Heart Foundation CEO SA/NT Imelda Lynch welcomes the recent South Australian government announcement that a state walking strategy will be developed in 2021. The strategy will aim to get more people walking more often including safe routes for children to walk to school which improves levels of physical activity and wellbeing.

Media enquiries

Helen Donovan, Executive Director Walking SA
helen.donovan@walkingsa.org.au Ph: 0457006620

About Walking SA

Walking SA is the not-for-profit peak body that leads, promotes and supports all forms of walking in South Australia, including walking for recreation, transport, health, wellbeing, organised events, adventure, environmental appreciation and fun experiences.

Our vision is to see more people walking more often.

Our members include walking clubs, informal groups, individuals and organisations whose aims, and objectives align with those of Walking SA. We provide leadership by:

  • Promoting opportunities to improve the health and lifestyle of South Australians through
  • Offering expertise, guidance and advocacy for the development and maintenance of safe and supportive walking environments throughout South

To find out about Walking SA, including our database describing over 700 trails in South Australia, visit www.walkingsa.org.au

About Bike Adelaide (Formerly the Bicycle Institute of South Australia)

Bike Adelaide advocates for the development of bike friendly communities that encourage people to use the bicycle as a healthy, efficient, and environmentally friendly transport choice. Our advocacy efforts focus on supporting everyday cycling, particularly the creation of a low-stress cycling network safe for anyone aged 8 – 80 years to enjoy.

Specifically, Bike Adelaide advocates for investment in new and improved cycling infrastructure and supporting policies and practices to improve cycling safety, connectivity, and comfort across the Greater Adelaide area.

Our vision: Sustainable transport is at the heart of Adelaide’s success as a people friendly and environmentally responsible city. Adelaide thrives on the fun and freedom that comes from cycling.

As a non-for-profit organisation powered by volunteers Bike Adelaide represents its members and all people including children who currently, or would like to bike, as a part of their everyday lives. For more on Bike Adelaide and our activities visit bikeadelaide.org.au.

About the Heart Foundation

The Heart Foundation is a not-for-profit organisation dedicated to fighting the single biggest killer of Australians – heart disease.
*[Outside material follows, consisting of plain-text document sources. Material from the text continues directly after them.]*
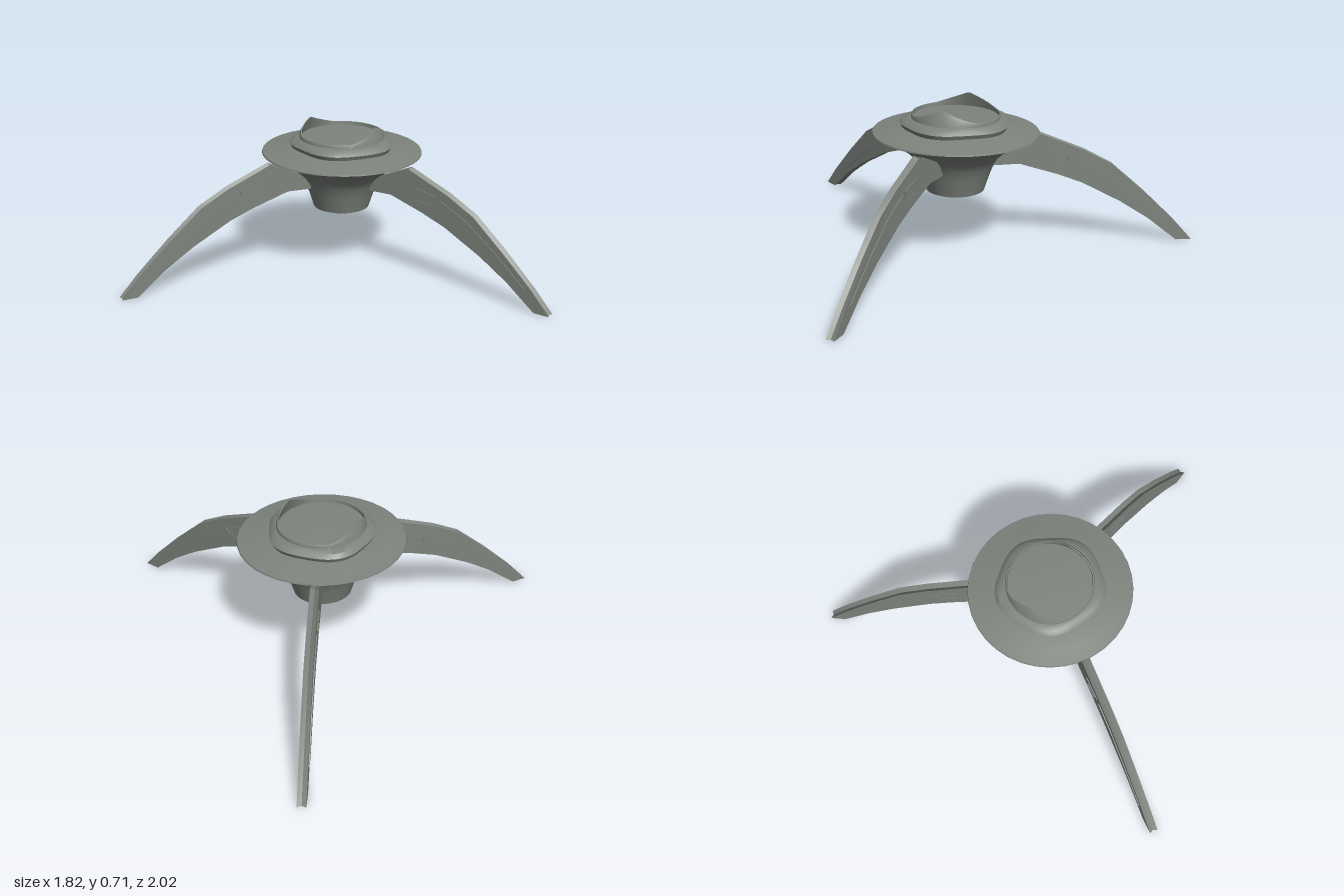
import * as THREE from 'three';
import { toCreasedNormals } from 'three/addons/utils/BufferGeometryUtils.js';

const hull = new THREE.MeshStandardMaterial({ color: 0x7e847d, side: THREE.DoubleSide });
hull.name = 'greyGreenHull';

// Surface through rows of closed cross-sections; point(row, column) gives [x, y, z]
function loft(rows, cols, point, crease = 0.6) {
  const pos = [], index = [];
  for (let i = 0; i < rows; i++)
    for (let j = 0; j < cols; j++) pos.push(...point(i, j));
  for (let i = 0; i < rows - 1; i++)
    for (let j = 0; j < cols; j++) {
      const a = i * cols + j, b = i * cols + (j + 1) % cols;
      index.push(a, a + cols, b, b, a + cols, b + cols);
    }
  const g = new THREE.BufferGeometry();
  g.setAttribute('position', new THREE.Float32BufferAttribute(pos, 3));
  g.setIndex(index);
  return toCreasedNormals(g, crease);
}

function part(name, geometry) {
  const m = new THREE.Mesh(geometry, hull);
  m.name = name;
  return m;
}

function lathe(name, profile) {
  const pts = profile.map(([r, y]) => new THREE.Vector2(r, y));
  return part(name, toCreasedNormals(new THREE.LatheGeometry(pts, 36), 0.5));
}

// Turned surface whose rows are functions of the angle returning [radius, height]
function ringSurface(name, rows) {
  const n = 72;
  return part(name, loft(rows.length, n, (i, j) => {
    const a = j / n * Math.PI * 2, [r, y] = rows[i](a);
    return [r * Math.cos(a), y, r * Math.sin(a)];
  }));
}

// Height of the two opposite pointed crests, 0 to 1
function crest(a) {
  const d = Math.abs(((a - 1.08) % Math.PI + Math.PI * 1.5) % Math.PI - Math.PI / 2);
  return Math.pow(Math.max(0, 1 - d / 0.85), 1.2);
}

// Matching upper and lower edge points of a leg: [distance, height]
const upper = [[0.2, 0.47], [0.39, 0.553], [0.605, 0.465], [0.745, 0.39], [0.905, 0.25], [1.06, 0.1], [1.15, 0]];
const lower = [[0.16, 0.4], [0.3, 0.405], [0.48, 0.35], [0.6, 0.305], [0.79, 0.205], [0.93, 0.115], [1.075, 0]];

function between(i, t) {
  return [0, 1].map(k => lower[i][k] + (upper[i][k] - lower[i][k]) * t);
}

function plate(name, points) {
  const shape = new THREE.Shape(points.map(p => new THREE.Vector2(...p)));
  return part(name, new THREE.ExtrudeGeometry(shape, { depth: 0.005, bevelEnabled: false }));
}

function createLeg(angle) {
  const leg = new THREE.Group();
  leg.name = 'leg';
  const w = 0.02;
  // cross-section with a shallow groove along both edges: [t, sideways]
  const section = [[1, w], [0.88, 0], [1, -w], [0, -w], [0.12, 0], [0, w]];
  const n = upper.length;
  leg.add(part('legBeam', loft(n + 2, 6, (i, j) => {
    const s = Math.min(Math.max(i - 1, 0), n - 1);
    const cap = i === 0 || i === n + 1;
    const [t, z] = cap ? [0.5, 0] : section[j];
    const [x, y] = between(s, t);
    return [x, y, z];
  }, 0.4)));

  // panels on both flanks
  for (const side of [1, -1]) {
    const stations = [2, 3, 4, 5];
    const strip = [...stations.map(i => between(i, 0.72)),
      ...stations.slice().reverse().map(i => between(i, 0.35))];
    const bracket = [[0.44, 0.47], [0.55, 0.445], [0.535, 0.385], [0.45, 0.4],
      [0.45, 0.41], [0.525, 0.397], [0.535, 0.438], [0.44, 0.459]];
    for (const p of [plate('flankPanel', strip), plate('flankBracket', bracket)]) {
      p.position.z = side > 0 ? w - 0.001 : -w - 0.004;
      leg.add(p);
    }
  }
  leg.rotation.y = -THREE.MathUtils.degToRad(angle);
  return leg;
}

export function createModel() {
  const model = new THREE.Group();
  model.name = 'threeLeggedStation';
  const station = new THREE.Group();
  station.name = 'station';
  station.position.set(0.245, 0, -0.05);
  model.add(station);

  // flared funnel and wide saucer
  station.add(lathe('funnel', [[0, 0.283], [0.125, 0.283], [0.137, 0.288], [0.15, 0.33], [0.165, 0.375],
    [0.182, 0.42], [0.205, 0.455], [0.24, 0.488], [0.29, 0.52], [0.34, 0.545], [0.39, 0.563]]));
  station.add(lathe('saucerTop', [[0.39, 0.563], [0.388, 0.57], [0.32, 0.58], [0.26, 0.592], [0, 0.6]]));

  // uneven collar above the saucer
  const wave = a => 0.008 * Math.cos(5 * a + 0.6) + 0.005 * Math.cos(2 * a + 2.5);
  station.add(ringSurface('collar', [
    a => [0.24 + wave(a), 0.588],
    a => [0.252 + wave(a), 0.612],
    a => [0.235 + wave(a), 0.63],
    () => [0.21, 0.638],
    () => [0.195, 0.638],
  ]));

  // dish with two pointed crests
  station.add(ringSurface('crestedRim', [
    () => [0.208, 0.63],
    a => [0.208 - 0.012 * crest(a), 0.65 + 0.025 * crest(a)],
    a => [0.205 - 0.027 * crest(a), 0.655 + 0.056 * crest(a)],
    a => [0.2 - 0.025 * crest(a), 0.655 + 0.055 * crest(a)],
    () => [0.198, 0.635],
  ]));
  station.add(lathe('dishFloor', [[0.2, 0.638], [0.1, 0.642], [0, 0.643]]));

  // three arched legs
  for (const angle of [67, 185, -55]) station.add(createLeg(angle));
  return model;
}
For 60 years, it has led the battle to save lives and improve the heart health of all Australians. Its sights are set on a world where people don’t suffer or die prematurely because of heart disease.

For heart health information and support, call the Heart Foundation Helpline on 13 11 12. To find out about more about the Heart Foundation’s work supporting active living visit heartfoundation.org.au/Heart-health-education/Physical-activity-Built-Environment

  1. Curtin-Monash Accident Research Centre’s fact sheet Improving Pedestrian Safety (2010)
  2. GIS Residential data from 26,910 primary school students (2015-2018) and Way2Go school survey data from 11,944 year 3-7 students (2015-2018)